Amid gambling, clubs and a healthy nightlife, Las Vegas seems like the perfect place to indulge in cannabis.
But before making the drive to Nevada for a long weekend of getting high in Sin City, make sure you know the rules. And yes, there are rules.
Cannabis in Nevada
Nevada voters passed the Regulation and Taxation of Marijuana Act, or Ballot Question 2, in November 2016, making the sale and use of recreational marijuana legal for adults 21 and older as of Jan. 1, 2017.
Medical marijuana use became legal in the state in 2001, but medical marijuana sales didn’t begin until 2015. The Nevada Department of Taxation now oversees both medical marijuana and adult-use programs.
Even though marijuana is legal on a state level, federally it is deemed a controlled substance and not legal. Nevada’s official marijuana information website cautions that implications of this federal illegality could conflict with federally funded programs, including student financial aid and federally subsidized housing, as well as other areas involving federal oversight, including firearms purchase and federal land like national parks and military bases.
Where and How to Buy
Recreational marijuana can be purchased legally by those 21 and older at a state-licensed retailer or dispensary. Don’t forget to bring a government-issued identification to prove your age. And bring plenty of cash, since most retailers can’t deal with banks because of marijuana’s status as a Scheduled I controlled substance.
What Isn’t Allowed
Individuals 21 and older can have up to 1 ounce of marijuana and up to 1/8 of an ounce of concentrated marijuana at any given time. It is a gross misdemeanor to knowingly give marijuana to someone younger than 18 and a misdemeanor to knowingly give marijuana to someone between 18 and 21 years old. It’s also a misdemeanor to pose as legal age older when you’re not in order to score some weed.

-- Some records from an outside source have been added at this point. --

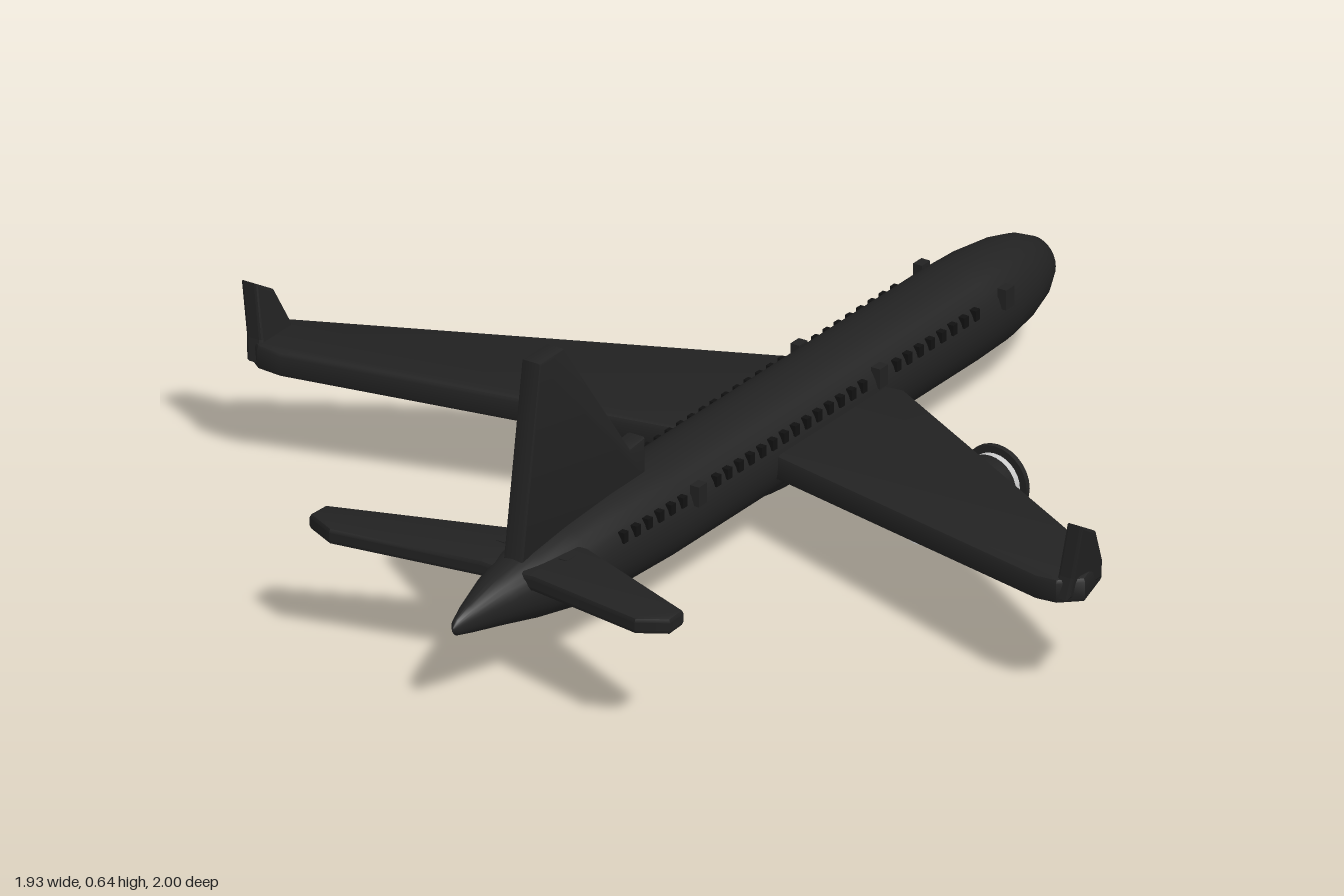
import * as THREE from 'three';
import { mergeVertices, toCreasedNormals } from 'three/addons/utils/BufferGeometryUtils.js';

const mat = (color) => new THREE.MeshStandardMaterial({ color, side: THREE.DoubleSide });
const dark = mat(0x222222), black = mat(0x111111), grey = mat(0xcccccc), red = mat(0xcc3322);

function add(parent, name, geometry, material = dark, x = 0, y = 0, z = 0) {
  const mesh = new THREE.Mesh(geometry, material);
  mesh.name = name;
  mesh.position.set(x, y, z);
  parent.add(mesh);
  return mesh;
}

// Bevelled plate from an outline, centred on its thickness (local z)
function plate(points, thickness, bevel = 0.01) {
  const shape = new THREE.Shape(points.map(([a, b]) => new THREE.Vector2(a, b)));
  const geo = new THREE.ExtrudeGeometry(shape, {
    depth: thickness - 2 * bevel, bevelEnabled: true, bevelThickness: bevel,
    bevelSize: bevel, bevelOffset: -bevel, bevelSegments: 2,
  });
  geo.translate(0, 0, -thickness / 2 + bevel);
  return toCreasedNormals(geo, 0.6);
}

// Horizontal surface: outline in x, z, raised towards the tip
function liftingSurface(points, thickness, side, y0, dihedral) {
  const geo = plate(points.map(([x, z]) => [x * side, z]), thickness);
  geo.rotateX(Math.PI / 2);
  const p = geo.attributes.position;
  for (let i = 0; i < p.count; i++) p.setY(i, p.getY(i) + y0 + dihedral * Math.abs(p.getX(i)));
  return geo;
}

// Body stations: z, half width, bottom y, top y
const STATIONS = [
  [-1, 0.002, 0.178, 0.182], [-0.99, 0.026, 0.153, 0.208], [-0.965, 0.048, 0.13, 0.232],
  [-0.92, 0.07, 0.108, 0.255], [-0.86, 0.086, 0.092, 0.27], [-0.78, 0.097, 0.082, 0.279],
  [-0.68, 0.101, 0.08, 0.282], [0.35, 0.101, 0.08, 0.282], [0.5, 0.098, 0.085, 0.28],
  [0.65, 0.089, 0.097, 0.272], [0.76, 0.073, 0.118, 0.261], [0.86, 0.048, 0.141, 0.244],
  [0.95, 0.023, 0.16, 0.22], [0.99, 0.01, 0.17, 0.204], [1, 0.002, 0.18, 0.19],
];

function fuselageGeometry(sides = 28) {
  const pos = [], idx = [];
  STATIONS.forEach(([z, w, lo, hi], i) => {
    for (let k = 0; k < sides; k++) {
      const a = (k / sides) * Math.PI * 2;
      pos.push(Math.cos(a) * w, (lo + hi) / 2 + Math.sin(a) * (hi - lo) / 2, z);
      if (i === 0) continue;
      const n = (k + 1) % sides, p = (i - 1) * sides, c = i * sides;
      idx.push(p + k, p + n, c + k, p + n, c + n, c + k);
    }
  });
  const geo = new THREE.BufferGeometry();
  geo.setAttribute('position', new THREE.Float32BufferAttribute(pos, 3));
  geo.setIndex(idx);
  const merged = mergeVertices(geo);
  merged.computeVertexNormals();
  return merged;
}

// Half width of the body at a given z and y
function skinX(z, y) {
  const i = Math.max(1, STATIONS.findIndex((s) => s[0] >= z));
  const a = STATIONS[i - 1], b = STATIONS[i], t = (z - a[0]) / (b[0] - a[0]);
  const [w, lo, hi] = [1, 2, 3].map((k) => a[k] + (b[k] - a[k]) * t);
  const v = (y - (lo + hi) / 2) / ((hi - lo) / 2);
  return w * Math.sqrt(Math.max(0, 1 - v * v));
}

// Shape of revolution along z: pairs of radius, z
function turned(profile, sides = 28) {
  const geo = new THREE.LatheGeometry(profile.map(([r, z]) => new THREE.Vector2(r, z)), sides);
  geo.rotateX(Math.PI / 2);
  return toCreasedNormals(geo, 0.6);
}

function createEngine(side) {
  const engine = new THREE.Group();
  engine.name = 'engine';
  engine.position.set(side * 0.355, 0.075, 0);
  add(engine, 'nacelle', turned([[0.05, -0.1], [0.057, -0.1], [0.062, -0.2], [0.06, -0.29], [0.052, -0.29]]));
  add(engine, 'rearPlate', turned([[0.0, -0.102], [0.055, -0.102]]), grey);
  add(engine, 'exhaust', turned([[0.034, -0.11], [0.032, -0.07], [0.027, -0.04], [0, -0.04]]), grey);
  // Intake: stacked rings, fan face and spinner
  add(engine, 'intakeBand', turned([[0.05, -0.29], [0.058, -0.29], [0.058, -0.308], [0.05, -0.308]]), grey);
  add(engine, 'intakeLip', turned([[0.053, -0.306], [0.073, -0.306], [0.073, -0.317], [0.053, -0.317], [0.053, -0.306]]));
  add(engine, 'lipTrim', new THREE.TorusGeometry(0.067, 0.003, 8, 32), grey, 0, 0, -0.317);
  add(engine, 'fanFace', turned([[0, -0.3], [0.054, -0.3]]), grey);
  const spinner = new THREE.ConeGeometry(0.016, 0.032, 6);
  spinner.rotateX(-Math.PI / 2);
  add(engine, 'spinner', spinner, red, 0, 0, -0.315);
  // Pylon up to the wing
  const pylon = plate([[0.26, 0.05], [0.24, 0.085], [0.16, 0.11], [0.04, 0.11], [0.1, 0.05]], 0.026, 0.004);
  pylon.rotateY(Math.PI / 2);
  add(engine, 'pylon', pylon);
  return engine;
}

export function createModel() {
  const model = new THREE.Group();
  model.name = 'airliner';
  add(model, 'fuselage', fuselageGeometry());
  add(model, 'bellyFairing', new THREE.SphereGeometry(1, 24, 16), dark, 0, 0.15, -0.08).scale.set(0.088, 0.083, 0.25);

  // Vertical tail with its forward fillet
  const fin = plate([[-0.38, 0.26], [-0.38, 0.35], [-0.43, 0.345], [-0.655, 0.645],
    [-0.737, 0.645], [-0.8, 0.245]], 0.043, 0.006);
  fin.rotateY(Math.PI / 2);
  add(model, 'tailFin', fin);

  for (const side of [1, -1]) {
    add(model, 'wing', liftingSurface([[0, -0.325], [0.135, -0.325], [0.93, 0.18], [0.96, 0.28],
      [0.915, 0.312], [0.865, 0.31], [0.1, 0.05], [0, 0.05]], 0.053, side, 0.165, 0.08));
    add(model, 'tailplane', liftingSurface([[0, 0.65], [0.08, 0.66], [0.41, 0.825], [0.413, 0.875],
      [0.35, 0.902], [0.06, 0.82], [0, 0.82]], 0.036, side, 0.222, 0.075));

    // Winglet leaning outwards
    const winglet = plate([[-0.195, 0.23], [-0.2, 0.27], [-0.24, 0.35], [-0.295, 0.382],
      [-0.302, 0.27], [-0.31, 0.225]], 0.036, 0.006);
    winglet.rotateY(Math.PI / 2);
    const p = winglet.attributes.position;
    for (let i = 0; i < p.count; i++) p.setX(i, p.getX(i) + side * (0.925 + (p.getY(i) - 0.24) * 0.15));
    winglet.computeVertexNormals();
    add(model, 'winglet', winglet);
    model.add(createEngine(side));

    // Row of cabin windows
    const windows = new THREE.Group();
    windows.name = 'windows';
    for (let i = 0; i < 32; i++) {
      const z = 0.55 - i * 0.038;
      if (Math.abs(z - 0.31) < 0.03 || Math.abs(z + 0.305) < 0.03) continue;
      add(windows, 'window', new THREE.BoxGeometry(0.014, 0.022, 0.015), black, side * (skinX(z, 0.226) + 0.001), 0.226, z);
    }
    model.add(windows);

    // Doors: large at the ends, small over the wing, each a slim raised panel
    for (const [z, proud] of [[-0.725, 0.008], [-0.305, 0.002], [0.315, 0.008], [0.72, 0.003]]) {
      add(model, 'door', new THREE.BoxGeometry(0.02, 0.042, 0.028), dark, side * (skinX(z, 0.226) + proud), 0.226, z);
    }
  }
  return model;
}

Marijuana can only be used or consumed on private property. It is a misdemeanor punishable by fine for a person to use or consume it in a public place, a retail marijuana store or in a moving car. If you do not own your home, the property owner can prohibit its use. It is illegal to drive while under the influence of marijuana. According to the Nevada Department of Public Safety Office of Traffic Safety’s website, “Nevada law (NRS 484C.110) specifies that drivers with 2 nanograms of active tetrahydrocannabinol (THC) implies driving under the influence (DUI). However, no matter the level of THC, law enforcement officers will base arrests on observed impairment.”
Considering that Las Vegas is synonymous with tourism, hotels and casinos, it’s important to note that marijuana can’t be smoked or used in casinos or hotels, according to the Las Vegas Metropolitan Police Department. The local gaming industry is keeping a wide berth from marijuana because of cannabis’ federal status. In other words, don’t expect to light up while playing the nickel machines.
And remember: What happens in Vegas definitely stays in Vegas, so don’t take what you buy out of state. McCarran International Airport offers drop boxes for anyone who forgot to leave it behind.
First-Time Use in Nevada
Nevada’s marijuana information site recommends when consuming edibles to start with a small serving size of no more than 5 milligrams of THC, and wait at least two hours before having more. Edibles take longer to take effect than smoking marijuana.
But it’s important to pay attention to how much you smoke, too, and avoid mixing marijuana and alcohol. Also, if you take prescription medications, check with your doctor about any possible interactions with marijuana.